- Air traffic control system and procedures for instrument flight operations
- IFR navigation and approaches by use of navigation systems, including VOR and GPS
- IFR en route and instrument approach procedure charts
- How to forecast weather from weather reports, forecasts and your own weather observations
- Safe and efficient operation of aircraft under instrument flight rules and conditions
- How to recognize critical weather situations and avoid wind shear
- Crew resource management, including crew communication and coordination
- How to make good decisions and exercise good judgment in flight
A flight instructor will fly with you to teach you:
- Preflight preparation, preflight and postflight procedures
- Air traffic control clearances and procedures
- How to fly just by looking at the instruments in the cockpit
- Navigation systems such as VORs and GPS

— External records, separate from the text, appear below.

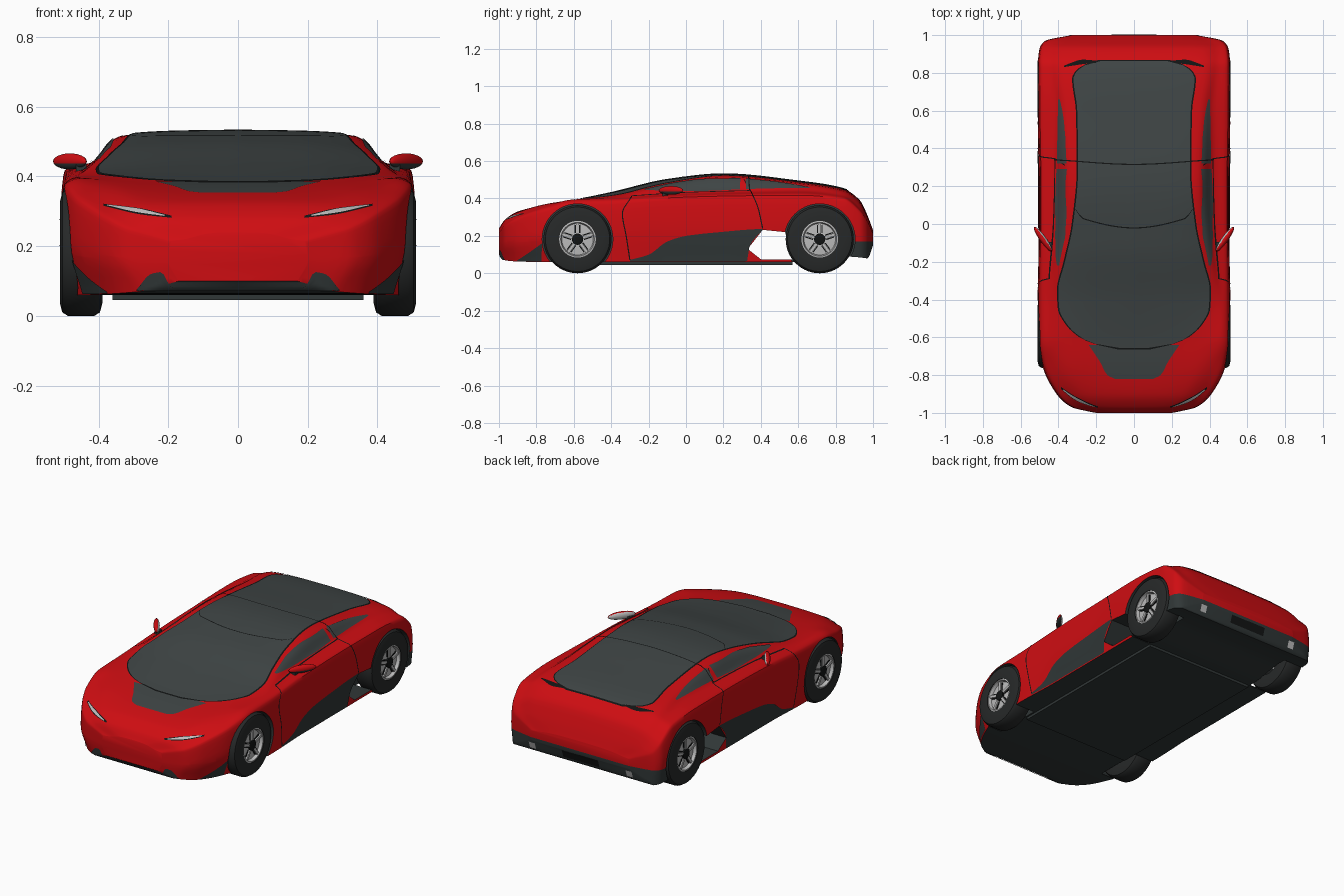
import bpy, bmesh, math
from mathutils import Vector, Matrix
from mathutils.bvhtree import BVHTree

if "Cube" in bpy.data.objects:
    bpy.data.objects.remove(bpy.data.objects["Cube"])


def material(name, r, g, b):
    m = bpy.data.materials.new(name)
    m.use_nodes = True
    m.diffuse_color = (r, g, b, 1)
    m.node_tree.nodes["Principled BSDF"].inputs["Base Color"].default_value = (r, g, b, 1)
    return m


RED = material("red paint", .62, .004, .006)
TRIM = material("dark trim", .03, .038, .038)
GLASS = material("tinted glass", .05, .06, .06)
RUBBER = material("tyre rubber", .02, .022, .022)
BLACK = material("black gap", .006, .007, .007)
METAL = material("light metal", .5, .5, .5)


def finish(name, bm, mats, angle=35):
    mesh = bpy.data.meshes.new(name)
    bm.to_mesh(mesh)
    bm.free()
    for m in mats:
        mesh.materials.append(m)
    ob = bpy.data.objects.new(name, mesh)
    bpy.context.collection.objects.link(ob)
    smooth(ob, angle)
    return ob


def smooth(ob, angle=35):
    bpy.ops.object.select_all(action="DESELECT")
    ob.select_set(True)
    bpy.context.view_layer.objects.active = ob
    bpy.ops.object.shade_smooth_by_angle(angle=math.radians(angle))


def curve(keys, s):
    """Monotone cubic through rows of (s, value, value, ...)."""
    n = len(keys)
    i = max(k for k in range(n - 1) if k == 0 or keys[k][0] <= s)
    h = keys[i + 1][0] - keys[i][0]
    u = min(max((s - keys[i][0]) / h, 0), 1)

    def slope(k, c):
        return (keys[k + 1][c] - keys[k][c]) / (keys[k + 1][0] - keys[k][0])

    def tangent(k, c):
        if k == 0 or k == n - 1:
            return slope(min(k, n - 2), c)
        a, b = slope(k - 1, c), slope(k, c)
        return 2 * a * b / (a + b) if a * b > 0 else 0

    out = []
    for c in range(1, len(keys[0])):
        a, b = keys[i][c], keys[i + 1][c]
        e = u * u * (3 - 2 * u)
        out.append(a + (b - a) * e + h * tangent(i, c) * u * (1 - u) ** 2
                   - h * tangent(i + 1, c) * u * u * (1 - u))
    return out


# Body stations: y, roof z, rail x, rail z, belt x, belt z, waist x, sill x, sill z
STATIONS = [
    (-1, .24, .09, .235, .15, .22, .2, .17, .1),
    (-.97, .285, .2, .28, .28, .26, .33, .28, .07),
    (-.9, .33, .27, .325, .36, .305, .41, .37, .063),
    (-.75, .366, .33, .37, .42, .36, .485, .45, .06),
    (-.6, .39, .37, .392, .45, .395, .51, .5, .06),
    (-.4, .43, .42, .41, .46, .402, .51, .5, .06),
    (-.1, .5, .37, .475, .43, .425, .505, .49, .06),
    (.2, .53, .34, .515, .42, .435, .505, .49, .06),
    (.6, .492, .35, .48, .42, .44, .51, .49, .06),
    (.84, .452, .37, .44, .44, .415, .51, .5, .09),
    (.93, .39, .36, .375, .44, .345, .5, .49, .085),
    (.97, .31, .32, .3, .4, .285, .47, .46, .08),
    (1, .23, .2, .225, .28, .215, .33, .32, .15)]


def ring(y, steps=30):
    top, rx, rz, bx, bz, w, sx, sz = curve(STATIONS, y)
    keys = [(0, 0, top), (1, rx * .55, top * .8 + rz * .2), (2, rx, rz), (3, bx, bz),
            (4, w * .975, bz - .06 * (bz - sz)), (5, w, .5 * (bz + sz)), (6, sx, sz)]
    half = [curve(keys, 6 * k / steps) for k in range(steps + 1)]
    pts = half + [(0, sz)] + [(-x, z) for x, z in reversed(half[1:])]
    return [Vector((x, y, z)) for x, z in pts]


# Lofted shell with dark floor and rear bumper band
bm = bmesh.new()
rows = 100
rings = [[bm.verts.new(p) for p in ring(math.sin(math.pi * (k / rows - .5)))]
         for k in range(rows + 1)]
for a, b in zip(rings, rings[1:]):
    for k in range(len(a)):
        j = (k + 1) % len(a)
        bm.faces.new((a[k], a[j], b[j], b[k]))
bm.faces.new(rings[0])
bm.faces.new(rings[-1])
bmesh.ops.bisect_plane(bm, geom=bm.verts[:] + bm.edges[:] + bm.faces[:],
                       plane_co=(0, 0, .17), plane_no=(0, 0, 1))
bmesh.ops.recalc_face_normals(bm, faces=bm.faces[:])
for f in bm.faces:
    c = f.calc_center_median()
    f.material_index = int(f.normal.z < -.6 or (c.y > .88 and c.z < .17))
skin = BVHTree.FromBMesh(bm)
body = finish("body_shell", bm, [RED, TRIM])


def cut(build):
    bm = bmesh.new()
    build(bm)
    bmesh.ops.recalc_face_normals(bm, faces=bm.faces[:])
    for f in bm.faces:
        f.material_index = 1
    cutter = finish("cutter", bm, [RED, TRIM])
    mod = body.modifiers.new("cut", "BOOLEAN")
    mod.object, mod.operation, mod.solver = cutter, "DIFFERENCE", "EXACT"
    bpy.context.view_layer.objects.active = body
    bpy.ops.object.modifier_apply(modifier=mod.name)
    bpy.data.objects.remove(cutter)


def arch(x, y):
    spin = Matrix.Translation((x, y, .182)) @ Matrix.Rotation(math.pi / 2, 4, "Y")
    return lambda bm: bmesh.ops.create_cone(bm, cap_ends=True, segments=56, radius1=.189,
                                            radius2=.189, depth=.3, matrix=spin)


def side_notch(bm):
    outline = [(.41, .232), (.33, .13), (.4, .075), (.57, .075), (.53, .22)]
    f = bm.faces.new([bm.verts.new((-.7, y, z)) for y, z in outline])
    new = bmesh.ops.extrude_face_region(bm, geom=[f])["geom"]
    bmesh.ops.translate(bm, vec=(1.4, 0, 0),
                        verts=[v for v in new if isinstance(v, bmesh.types.BMVert)])


AXLES = [-.58, .715]
for axle in AXLES:
    for side in (-1, 1):
        cut(arch(side * .52, axle))
cut(side_notch)
smooth(body)

# Thin plates laid on the shell by projection: (s, t) -> ray start, and ray direction
VIEWS = {"top": (lambda s, t: (t, s, 2), (0, 0, -1)),
         "top_across": (lambda s, t: (s, t, 2), (0, 0, -1)),
         "side": (lambda s, t: (2, s, t), (-1, 0, 0)),
         "side_up": (lambda s, t: (2, t, s), (-1, 0, 0)),
         "front": (lambda s, t: (s, -2, t), (0, 1, 0)),
         "back": (lambda s, t: (s, 2, t), (0, -1, 0))}


def plate(name, view, keys, mat, lift=.004, both=True, n=30, m=8):
    start, direction = VIEWS[view]
    direction = Vector(direction)
    for sign in ((1, -1) if both else (1,)):
        bm = bmesh.new()
        grid = []
        for i in range(n + 1):
            s = keys[0][0] + (keys[-1][0] - keys[0][0]) * i / n
            lo, hi = curve(keys, s)
            line = []
            for j in range(m + 1):
                o = Vector(start(s, lo + (hi - lo) * j / m))
                hit, normal = skin.ray_cast(o, direction)[:2]
                if hit is None:
                    hit, normal = skin.find_nearest(o + direction * 1.5)[:2]
                p = hit + normal * lift
                line.append(bm.verts.new((p.x * sign, p.y, p.z)))
            grid.append(line)
        for a, b in zip(grid, grid[1:]):
            for j in range(m):
                bm.faces.new((a[j], a[j + 1], b[j + 1], b[j]))
        bm.normal_update()
        out = Vector((direction.x * sign, direction.y, direction.z))
        if sum(f.normal.dot(out) * f.calc_area() for f in bm.faces) > 0:
            bmesh.ops.reverse_faces(bm, faces=bm.faces[:])
        label = name if not both else ("left_" if sign > 0 else "right_") + name
        finish(label, bm, [mat])


def seam(name, view, path, lift=.003, both=True, half=.003):
    plate(name, view, [(s, t - half, t + half) for s, t in path], BLACK, lift, both, 30, 1)


def canopy(name, outline, mat, lift, grow=0):
    keys = [(y, -x - grow, x + grow) for y, x in outline]
    keys[0] = (keys[0][0] - grow, *keys[0][1:])
    keys[-1] = (keys[-1][0] + grow, *keys[-1][1:])
    plate(name, "top", keys, mat, lift, False, 70, 24)


# Glass canopy and bonnet panel
glass = [(-.655, .08), (-.635, .2), (-.6, .28), (-.53, .355), (-.45, .395), (-.35, .4),
         (-.2, .365), (0, .322), (.3, .295), (.6, .3), (.77, .32), (.83, .28), (.86, .18)]
bonnet = [(-.82, .1), (-.8, .14), (-.73, .18), (-.64, .24)]
canopy("canopy_seal", glass, BLACK, .002, .008)
canopy("canopy_glass", glass, GLASS, .0045)
canopy("bonnet_panel", bonnet, GLASS, .0012)
seam("roof_seam", "top_across", [(-.42, .34), (0, .315), (.42, .34)], .006, False)
seam("visor_seam", "top_across", [(-.31, .08), (-.27, .03), (0, -.02), (.27, .03), (.31, .08)],
     .006, False)

# Side windows, skirts and door seams
plate("door_window", "side", [(-.22, .443, .448), (-.05, .438, .484), (.1, .438, .502),
                              (.29, .446, .506)], GLASS)
plate("quarter_window", "side", [(.32, .448, .504), (.5, .452, .485), (.66, .452, .458)], GLASS)
plate("side_skirt", "side", [(-.3, .064, .072), (-.2, .064, .1), (-.1, .064, .17), (0, .064, .2),
                             (.2, .064, .222), (.325, .064, .233), (.34, .145, .234),
                             (.41, .232, .238)], TRIM, n=60)
seam("door_front_seam", "side_up", [(.07, -.3), (.2, -.32), (.32, -.34), (.41, -.29)])
seam("door_rear_seam", "side_up", [(.24, .41), (.35, .385), (.44, .345), (.5, .31)])
seam("belt_seam", "side", [(-.29, .412), (0, .43), (.34, .44)], half=.002)

# Front and rear details
plate("headlight_seal", "front", [(.19, .28, .286), (.28, .29, .307), (.385, .314, .32)],
      BLACK, .002)
plate("headlight", "front", [(.21, .284, .287), (.29, .295, .306), (.375, .314, .317)], METAL)
plate("front_intake", "front", [(0, .074, .084), (.19, .074, .084), (.22, .074, .126),
                                (.25, .074, .12), (.29, .072, .075)], TRIM)
plate("bumper_corner", "side", [(-.9, .066, .07), (-.84, .064, .11), (-.77, .064, .16)], TRIM)
plate("rear_recess", "back", [(-.12, .105, .15), (.12, .105, .15)], BLACK, both=False)
plate("rear_lamp", "top_across", [(.19, .853, .862), (.27, .845, .868), (.37, .83, .838)], BLACK)
plate("exhaust_tip", "back", [(.3, .1, .14), (.34, .1, .14)], METAL, n=4)


def box(name, centre, size, mat, turn=Matrix()):
    bm = bmesh.new()
    bmesh.ops.create_cube(bm, size=1, matrix=Matrix.Translation(centre) @ turn
                          @ Matrix.Diagonal((*size, 1)))
    finish(name, bm, [mat])


box("floor_tray", (0, .03, .053), (.72, 1.08, .016), TRIM)


# Wheels: lathed tyre and rim, five spokes with dark slots
def lathe(name, profile, mat, centre, side, closed=False, n=56):
    bm = bmesh.new()
    loops = []
    for r, x in profile:
        loops.append([bm.verts.new(Vector(centre) + Vector((
            x * side, r * math.cos(math.tau * k / n), r * math.sin(math.tau * k / n))))
            for k in range(n)])
    pairs = list(zip(loops, loops[1:])) + ([(loops[-1], loops[0])] if closed else [])
    for a, b in pairs:
        for k in range(n):
            j = (k + 1) % n
            bm.faces.new((a[k], a[j], b[j], b[k]))
    if not closed:
        bm.faces.new(loops[-1])
    bmesh.ops.recalc_face_normals(bm, faces=bm.faces[:])
    finish(name, bm, [mat])


tyre = [(.098, -.06), (.145, -.061), (.172, -.054), (.182, -.038),
        (.182, .038), (.172, .054), (.145, .061), (.098, .06)]
rim = [(.1, -.055), (.099, .056), (.09, .058), (.084, .04), (.03, .044)]
hub = [(.03, .04), (.03, .054), (.022, .057)]
for end, axle in zip(("front", "rear"), AXLES):
    for word, side in (("left", 1), ("right", -1)):
        c = Vector((side * .45, axle, .182))
        tag = end + "_" + word
        lathe(tag + "_tyre", tyre, RUBBER, c, side, True)
        lathe(tag + "_rim", rim, METAL, c, side)
        lathe(tag + "_hub", hub, BLACK, c, side)
        for k in range(5):
            turn = Matrix.Rotation(math.tau * k / 5, 4, "X")
            out = Vector((side * .046, 0, .058))
            box(tag + "_spoke", c + turn @ out, (.014, .016, .056), METAL, turn)
            for edge in (-.012, .012):
                slot = Vector((side * .043, edge, .055))
                box(tag + "_spoke_slot", c + turn @ slot, (.006, .006, .044), BLACK, turn)

# Door mirrors: red cap, dark underside, pale reflecting face
for word, side in (("left", 1), ("right", -1)):
    bm = bmesh.new()
    bmesh.ops.create_uvsphere(bm, u_segments=24, v_segments=12, radius=1,
                              matrix=Matrix.Diagonal((.08, .017, .023, 1)))
    bm.normal_update()
    for f in bm.faces:
        low = f.calc_center_median().z < -.004
        f.material_index = 2 if f.normal.y > .6 else int(low)
    turn = Matrix.Rotation(side * .95, 4, "Z")
    if side < 0:
        turn = turn @ Matrix.Rotation(0, 4, "Z")
    bmesh.ops.transform(bm, verts=bm.verts[:],
                        matrix=Matrix.Translation((side * .482, -.08, .443)) @ turn)
    finish(word + "_mirror", bm, [RED, TRIM, METAL])
    box(word + "_mirror_stalk", (side * .45, -.11, .425), (.03, .03, .025), TRIM)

- Instrument approach procedures
- Properly handling emergency situations
You will need a minimum of 50 hours total cross country flight time acting as pilot in command, including 10 hours in an airplane or helicopter – as appropriate, 40 hours in real or simulated instrument conditions and 15 hours of flight instruction. (If you are pursuing your private pilot certificate simultaneously, you only need 45 total cross country hours in an airplane and 47 hours in a helicopter.)
The 15 hours of flight training need to include:
- for airplanes, a 250-nautical mile flight where you file a flight plan, use instrument approaches at each airport and three different kinds of approaches using navigation systems
- for helicopters, a 100-nautical mile flight where you file a flight plan, use instrument approaches at each airport and three different kinds of approaches using navigation systems
Also, 3 hours of the flight training must have been taken within 2 months of the flight exam.
There are also limitations on how many hours of training using a flight simulator or training device vs. in actual flight can be credited to the total hours required.
You’ll have to take a written test at an authorized flight test center and a flight test with an FAA examiner. The examiner will fly with you at your airport using the aircraft you’ve been training in.